30 Jan A delicate balance of sustainability and tourism
Elisabeth Köstinger, Minister of Sustainability and Tourism, discusses Austria’s advances in the tourism sector, its renewable energy and its status in Europe
What are your priorities for 2018?
In agriculture it is essential that we focus on our small-scale family farms. These high-standard mountain farms, especially in the western part of Austria, are a unique resource, and their continued development is vital.
Our environmental focus is tackling climate change, one of the fundamental challenges of our century; crucial for agriculture, energy, and tourism, and something that affects all my responsibilities.
Energy production is a top priority. Around 72 percent of our electricity comes from renewable resources, primarily hydro, but we aim to achieve 100 percent by 2030 – that’s 15 years earlier than California. For energy storage we have great ambitions: we want every house in Austria to be able to produce electricity for itself, and by using storage and photovoltaic facilities this could be possible.
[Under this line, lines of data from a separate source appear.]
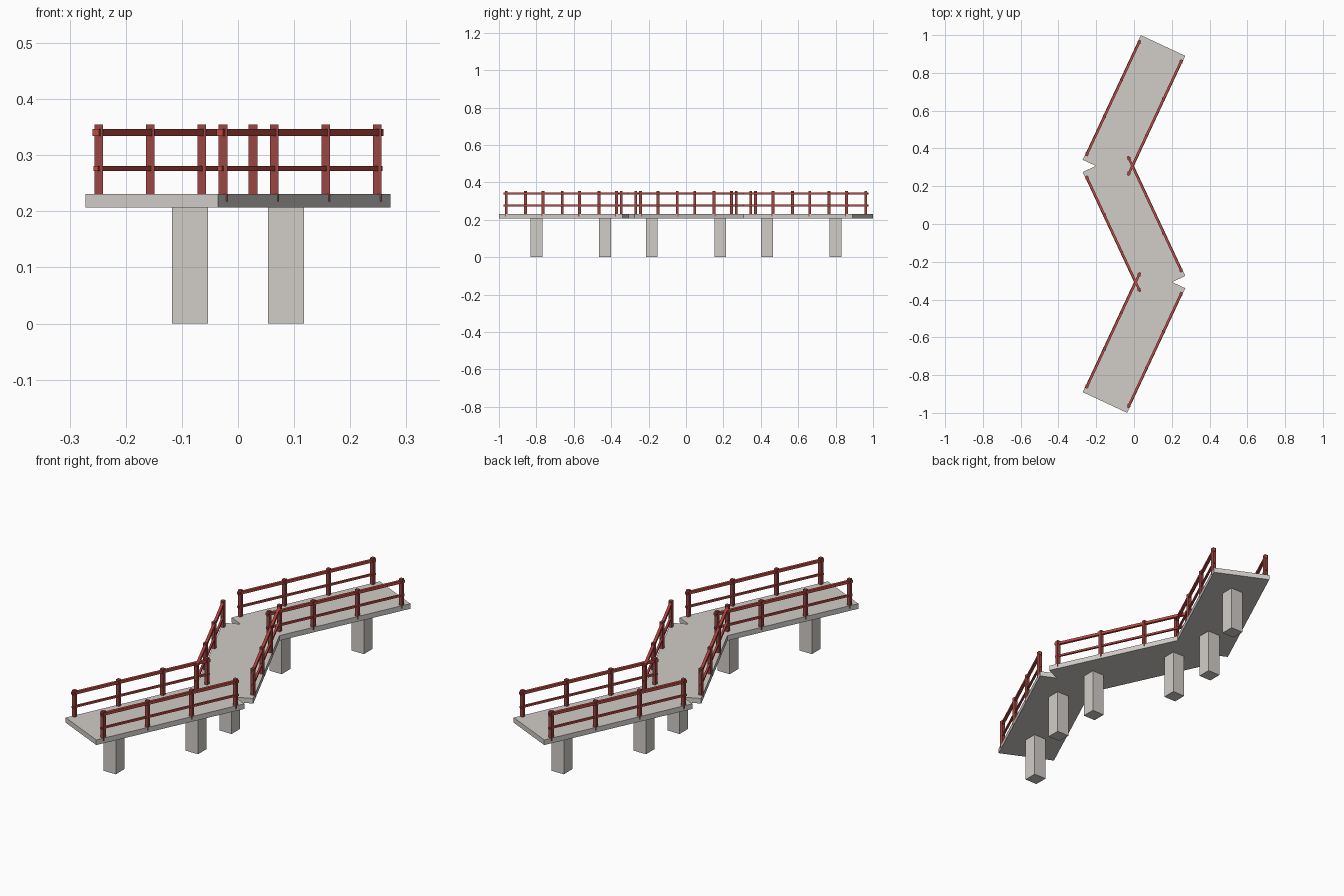
import bpy
import math
from mathutils import Matrix, Vector

cube = bpy.data.objects.get("Cube")
if cube:
    bpy.data.objects.remove(cube, do_unlink=True)


def make_material(name, colour):
    mat = bpy.data.materials.new(name)
    mat.use_nodes = True
    mat.diffuse_color = colour
    mat.node_tree.nodes["Principled BSDF"].inputs["Base Color"].default_value = colour
    return mat


stone = make_material("light grey stone", (0.64, 0.61, 0.58, 1))
post_red = make_material("deep red wood", (0.33, 0.062, 0.054, 1))
rail_red = make_material("bright red wood", (0.51, 0.069, 0.055, 1))


def box(name, centre, size, mat, angle=0.0):
    """Box with the given centre and size, turned about z."""
    bpy.ops.mesh.primitive_cube_add(size=1, location=centre, rotation=(0, 0, angle))
    obj = bpy.context.object
    obj.name = name
    obj.scale = size
    obj.data.materials.append(mat)
    return obj


DECK_BOTTOM, DECK_TOP = 0.207, 0.231
LENGTH, WIDTH = 0.728, 0.26
RAIL_OFFSET = 0.122
POST_BOTTOM, POST_TOP = 0.218, 0.355
POST_REACH = 0.325


def span(label, centre_y, angle):
    """One straight stretch of the zigzag bridge."""
    turn = Matrix.Rotation(angle, 3, 'Z')

    def place(across, along, z):
        return turn @ Vector((across, along, 0)) + Vector((0, centre_y, z))

    box(label + "_deck", place(0, 0, (DECK_BOTTOM + DECK_TOP) / 2),
        (WIDTH, LENGTH, DECK_TOP - DECK_BOTTOM), stone, angle)

    # Square piers stay aligned with the axes
    for end, along in (("front", -0.202), ("back", 0.202)):
        box(f"{label}_{end}_pier", place(0, along, DECK_BOTTOM / 2),
            (0.064, 0.064, DECK_BOTTOM), stone)

    # Railings: four posts and two bars on each side
    for side, sign in (("left", 1), ("right", -1)):
        across = sign * RAIL_OFFSET
        for i in range(4):
            along = POST_REACH * (2 * i / 3 - 1)
            box(f"{label}_{side}_post_{i + 1}",
                place(across, along, (POST_BOTTOM + POST_TOP) / 2),
                (0.0155, 0.0155, POST_TOP - POST_BOTTOM), post_red)
        for bar, z, thick in (("top", 0.341, 0.0125), ("lower", 0.2765, 0.009)):
            box(f"{label}_{side}_{bar}_rail", place(across, 0, z),
                (thick, 0.676, thick), rail_red, angle)


bend = math.radians(25)
for label, centre_y, angle in (("front", -0.615, -bend),
                               ("middle", 0, bend),
                               ("back", 0.615, -bend)):
    span(label, centre_y, angle)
Finally, tourism is one of our economic pillars, at around 16 percent of the gross domestic product (GDP), and we are consistently developing our strategies. The Master Plan T aims to combine tourism with agriculture, specifically gastro-tourism. We test-drove the program in February and March and plan to launch it in the spring of 2019. Our tourism goals are also combined with issues such as digitalization.
How do you evaluate Austria’s tourism sector successes?
For winter tourism we are the world leader. We now aim to prolong the seasons, offering facilities to attract tourists during spring and autumn. Our record in traditional tourism is impressive, and in western Austria health tourism projects are prevalent, capitalizing on our famous lakes and spas.
Does a regional and national approach produce the most effective results?
We must highlight that regions are unique, and each has its own dynamism, development and spirit. Competition between regions creates an effective national system, but for exporting the Austrian brand, it’s crucial to have a united voice. The trick is to take a holistic approach. Uniqueness and regional autonomy are essential, but our sectors and patrons should be united.
How do you support family businesses in Austria?
Ninety-four percent of businesses in Austria are small and medium sized enterprises (SMEs). We provide facilities, data, statistics, and website support to SMEs developing on our cross-platform economy. We also offer subsidies and aid innovation. When companies create something, we provide the network.
“We were honored to be chosen for the most important conference in the tourism industry.”
Elisabeth Köstinger, Minister of Sustainability and Tourism
Your neighbors Germany and Italy are emblematic tourist destinations. How does Austria’s tourism compare?
Naturally, Germany and Italy are competitors, but they are also partners, especially in mountain regions. We collaborate actively in winter sports. The outstanding air quality is a USP for Austria. Another crucial point is security. With conflict in countries like Egypt and Turkey, many Europeans prefer to holiday in Europe, making Austria more attractive. A safe state is paramount for tourism.
The 17th European Tourism Forum was held in Austria, could you tell us more?
European Union tourism is decentralized, and we focus on working together better. The U.N. General Secretary of The World Tourism Organization highlighted our Master Plan T project as an excellent example of strategic planning in tourism, as it brings all the positive effects of regions and the industry together. As a whole it presents a suitable model for all EU countries. We were honored to be chosen for the most important conference in the tourism industry.
Finally, in our EU presidency, and at the forum, we have negotiated issues with the rest of Europe. We succeeded last week in reaching a collective agreement on the CO2 reduction for cars, and so we now have a responsibility to carry out these initiatives.